Long ago, if a spouse wanted to end a bad marriage, he or she had to prove in court that the other spouse had engaged in some form of misconduct, such as adultery, cruelty, or abandonment.
Today, however, every state has some form of “no-fault” divorce, where a spouse can dissolve a marriage based on nothing more than “irreconcilable differences” between the couple.
But just because you no longer have to prove fault to get a divorce doesn’t mean that fault is irrelevant. Depending on the state and the circumstances, a spouse’s misconduct could result in losing child custody, paying the other spouse’s attorney fees, or a lopsided alimony or support award in the other spouse’s favor.
“Misconduct” can include any sort of behavior that undermines the marital relationship. Examples might include adultery, abandonment, physical or mental abuse, or alcohol or drug problems.
Misconduct can also include hiding or wasting marital assets, using income to support a gambling or other addiction, fraudulently selling or transferring possessions, or doing anything else to prevent property from being divided fairly with the other spouse.

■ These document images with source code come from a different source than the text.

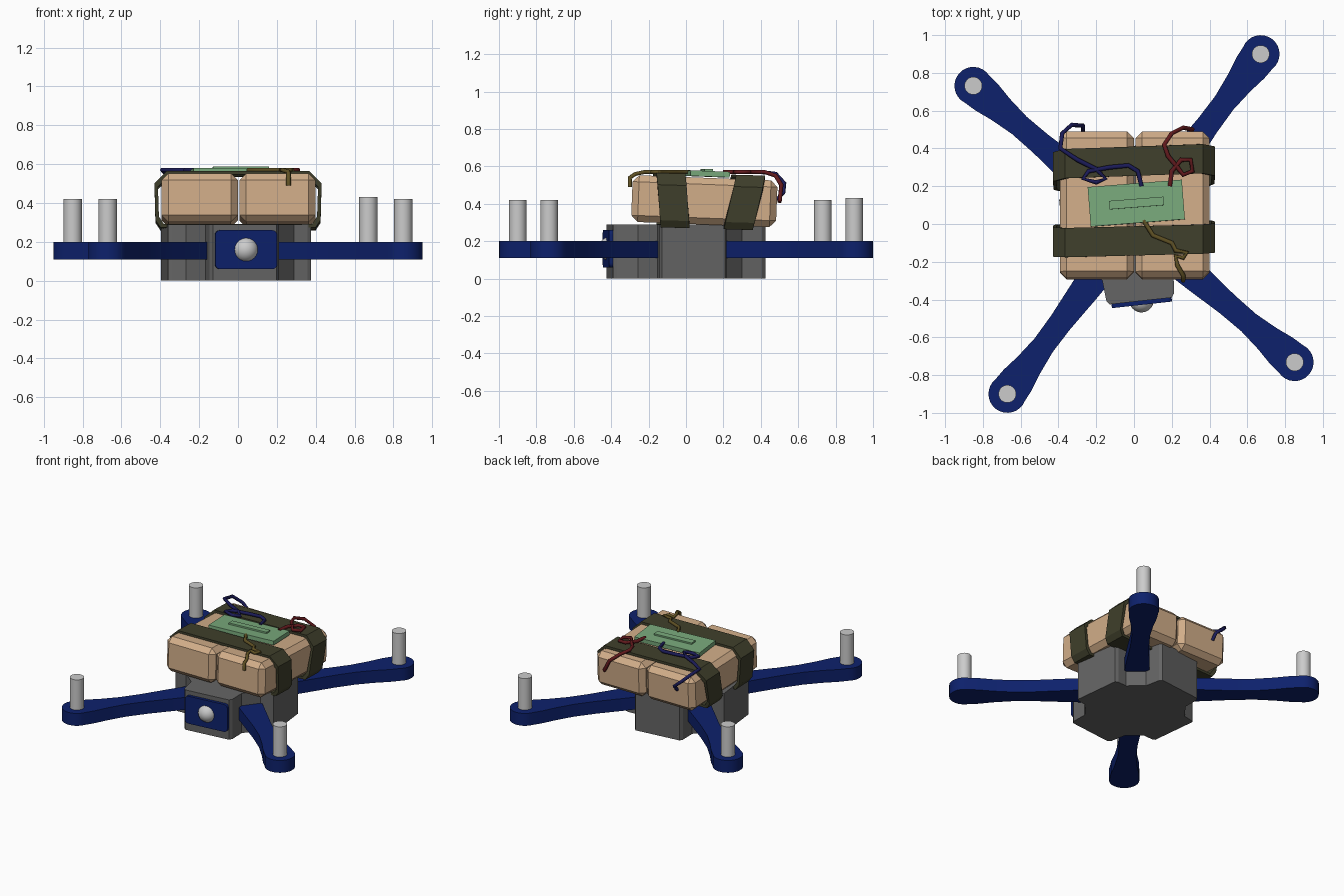
import bpy, bmesh, math
from mathutils import Matrix, Vector

if "Cube" in bpy.data.objects:
    bpy.data.objects.remove(bpy.data.objects["Cube"], do_unlink=True)

YAW = math.radians(6.3)      # the frame sits turned under the batteries
TURN = Matrix.Rotation(YAW, 4, 'Z')


def material(name, colour):
    m = bpy.data.materials.new(name)
    m.use_nodes = True
    m.diffuse_color = (*colour, 1)
    m.node_tree.nodes["Principled BSDF"].inputs["Base Color"].default_value = (*colour, 1)
    return m


BLUE = material("frame blue", (.004, .015, .15))
GREY = material("body grey", (.13, .13, .13))
SILVER = material("light grey", (.6, .6, .6))
TAN = material("battery tan", (.64, .42, .25))
OLIVE = material("strap olive", (.05, .05, .024))
GREEN = material("board green", (.19, .4, .2))
RED = material("wire red", (.12, .01, .012))
NAVY = material("wire navy", (.011, .011, .1))
GOLD = material("wire gold", (.12, .085, .018))


def finish(name, bm, mat, matrix=Matrix(), smooth=False):
    bmesh.ops.recalc_face_normals(bm, faces=bm.faces)
    mesh = bpy.data.meshes.new(name)
    bm.to_mesh(mesh)
    bm.free()
    mesh.materials.append(mat)
    ob = bpy.data.objects.new(name, mesh)
    ob.matrix_world = matrix
    bpy.context.collection.objects.link(ob)
    if smooth:
        bpy.ops.object.select_all(action='DESELECT')
        ob.select_set(True)
        bpy.context.view_layer.objects.active = ob
        bpy.ops.object.shade_smooth_by_angle(angle=math.radians(35))
    return ob


def prism(name, outline, z0, z1, mat, matrix=Matrix(), smooth=False):
    bm = bmesh.new()
    face = bm.faces.new([bm.verts.new((x, y, z0)) for x, y in outline])
    top = bmesh.ops.extrude_face_region(bm, geom=[face])["geom"]
    verts = [v for v in top if isinstance(v, bmesh.types.BMVert)]
    bmesh.ops.translate(bm, verts=verts, vec=(0, 0, z1 - z0))
    return finish(name, bm, mat, matrix, smooth)


def box(name, size, mat, matrix, bevel=0.0):
    bm = bmesh.new()
    bmesh.ops.create_cube(bm, size=1)
    bmesh.ops.scale(bm, verts=bm.verts, vec=size)
    if bevel:
        bmesh.ops.bevel(bm, geom=bm.edges[:], offset=bevel, segments=1, affect='EDGES')
    return finish(name, bm, mat, matrix)


def arc(cx, cy, r, a0, a1, n):
    steps = [math.radians(a0 + (a1 - a0) * i / n) for i in range(n + 1)]
    return [(cx + r * math.cos(a), cy + r * math.sin(a)) for a in steps]


# Cross-shaped body with chamfered inner corners
quarter = [(.37, .17), (.35, .18), (.28, .185), (.19, .28), (.18, .39), (.165, .41)]
outline = quarter + [(-x, y) for x, y in reversed(quarter)]
outline += [(-x, -y) for x, y in outline]
prism("body", outline, 0, .29, GREY, Matrix.Translation((-.01, 0, 0)) @ TURN)

# Arms with rounded ends, and a motor post on each
REACH = 1.122
side = [(.2, .09), (.45, .076), (.65, .062), (.8, .06), (.93, .074), (1.03, .092)]
arm_outline = ([(x, -y) for x, y in side] + arc(REACH, 0, .1, -105, 105, 16)
               + [(x, y) for x, y in reversed(side)])
for name, degrees in (("back_left", 47), ("back_right", 133),
                      ("front_right", 227), ("front_left", 313)):
    spin = TURN @ Matrix.Rotation(math.radians(degrees), 4, 'Z')
    prism(name + "_arm", arm_outline, .11, .2, BLUE, spin, True)
    height = .43 if name == "back_left" else .42
    prism(name + "_motor", arc(REACH, 0, .047, 0, 345, 23), .19, height, SILVER, spin, True)

# Camera plate and lens on the front of the body
corner = .025
plate = []
for sx, sy, a in ((1, 1, 0), (-1, 1, 90), (-1, -1, 180), (1, -1, 270)):
    plate += arc(sx * (.16 - corner), sy * (.1 - corner), corner, a, a + 90, 4)
front = TURN @ Matrix.Translation((-.005, -.405, .16)) @ Matrix.Rotation(math.pi / 2, 4, 'X')
prism("camera_plate", plate, -.01, .025, BLUE, front, True)
bm = bmesh.new()
bmesh.ops.create_uvsphere(bm, u_segments=24, v_segments=14, radius=.065)
finish("camera_lens", bm, SILVER, front, True)

# Two batteries leaning slightly back
TILT = Matrix.Rotation(math.radians(-2.2), 4, 'X')
for name, x in (("right_battery", -.197), ("left_battery", .203)):
    box(name, (.392, .775, .25), TAN, Matrix.Translation((x, .098, .414)) @ TILT, .035)


# Straps: closed bands around both batteries, each with its own slant
def strap(name, y0, slant, lean, width, drop):
    half = [(.4, .272), (.425, .31), (.43, .5), (.365, .563)]
    ring = half + [(-x, z) for x, z in reversed(half)]
    bm = bmesh.new()
    loops = []
    for inset, shift in ((0, -.5), (0, .5), (.018, .5), (.018, -.5)):
        loop = []
        for x, z in ring:
            px = x - math.copysign(inset, x)
            pz = z - math.copysign(inset, z - .4)
            y = y0 + slant * x + lean * (z - .4) + shift * width
            loop.append(bm.verts.new((px, y, pz - drop - .03 * shift * width)))
        loops.append(loop)
    n = len(ring)
    for k in range(4):
        a, b = loops[k], loops[(k + 1) % 4]
        for i in range(n):
            j = (i + 1) % n
            bm.faces.new((a[i], a[j], b[j], b[i]))
    finish(name, bm, OLIVE)


strap("front_strap", -.078, .025, -.07, .155, 0)
strap("back_strap", .295, .035, .23, .155, .01)

# Circuit board with a raised chip
board = (Matrix.Translation((.012, .11, .56)) @ Matrix.Rotation(math.radians(4.5), 4, 'Z') @ TILT)
box("circuit_board", (.5, .21, .03), GREEN, board)
box("circuit_chip", (.29, .045, .02), GREEN, board @ Matrix.Translation((.002, 0, .016)))


# Loose wires, swept tubes that lie on top and hang over the edge
def wire(name, flat, hanging, mat, z=.57):
    points = [(x, y, z) for x, y in flat] + hanging
    curve = bpy.data.curves.new(name, 'CURVE')
    curve.dimensions = '3D'
    curve.bevel_depth = .012
    curve.bevel_resolution = 1
    curve.use_fill_caps = True
    spline = curve.splines.new('POLY')
    spline.points.add(len(points) - 1)
    for p, co in zip(spline.points, points):
        p.co = (*co, 1)
    curve.materials.append(mat)
    ob = bpy.data.objects.new(name, curve)
    bpy.context.collection.objects.link(ob)
    bpy.ops.object.select_all(action='DESELECT')
    ob.select_set(True)
    bpy.context.view_layer.objects.active = ob
    bpy.ops.object.convert(target='MESH')


wire("navy_wire",
     [(.04, .2), (.02, .28), (-.03, .31), (-.13, .3), (-.24, .28), (-.27, .24), (-.2, .22),
      (-.15, .24), (-.2, .29), (-.3, .34), (-.39, .4)],
     [(-.38, .48, .56), (-.33, .525, .51), (-.27, .52, .46), (-.27, .485, .42)], NAVY)
wire("red_wire",
     [(.19, .2), (.2, .28), (.25, .34), (.3, .34), (.31, .28), (.26, .26), (.23, .3),
      (.18, .36), (.16, .42)],
     [(.2, .48, .55), (.26, .51, .5), (.31, .5, .41)], RED)
wire("gold_wire",
     [(.05, .02), (.1, -.06), (.2, -.1), (.22, -.14), (.28, -.15), (.26, -.18),
      (.22, -.17), (.23, -.22)],
     [(.26, -.27, .56), (.26, -.3, .54), (.26, -.3, .49)], GOLD)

Often, a judge can take this kind of behavior into account when making decisions about support and property division.
Keep in mind, too, that misconduct can include things that a spouse does after the couple has separated and a divorce petition has been filed. Even after you’re no longer living together, you still have a responsibility to make sure that your joint assets can be divided fairly.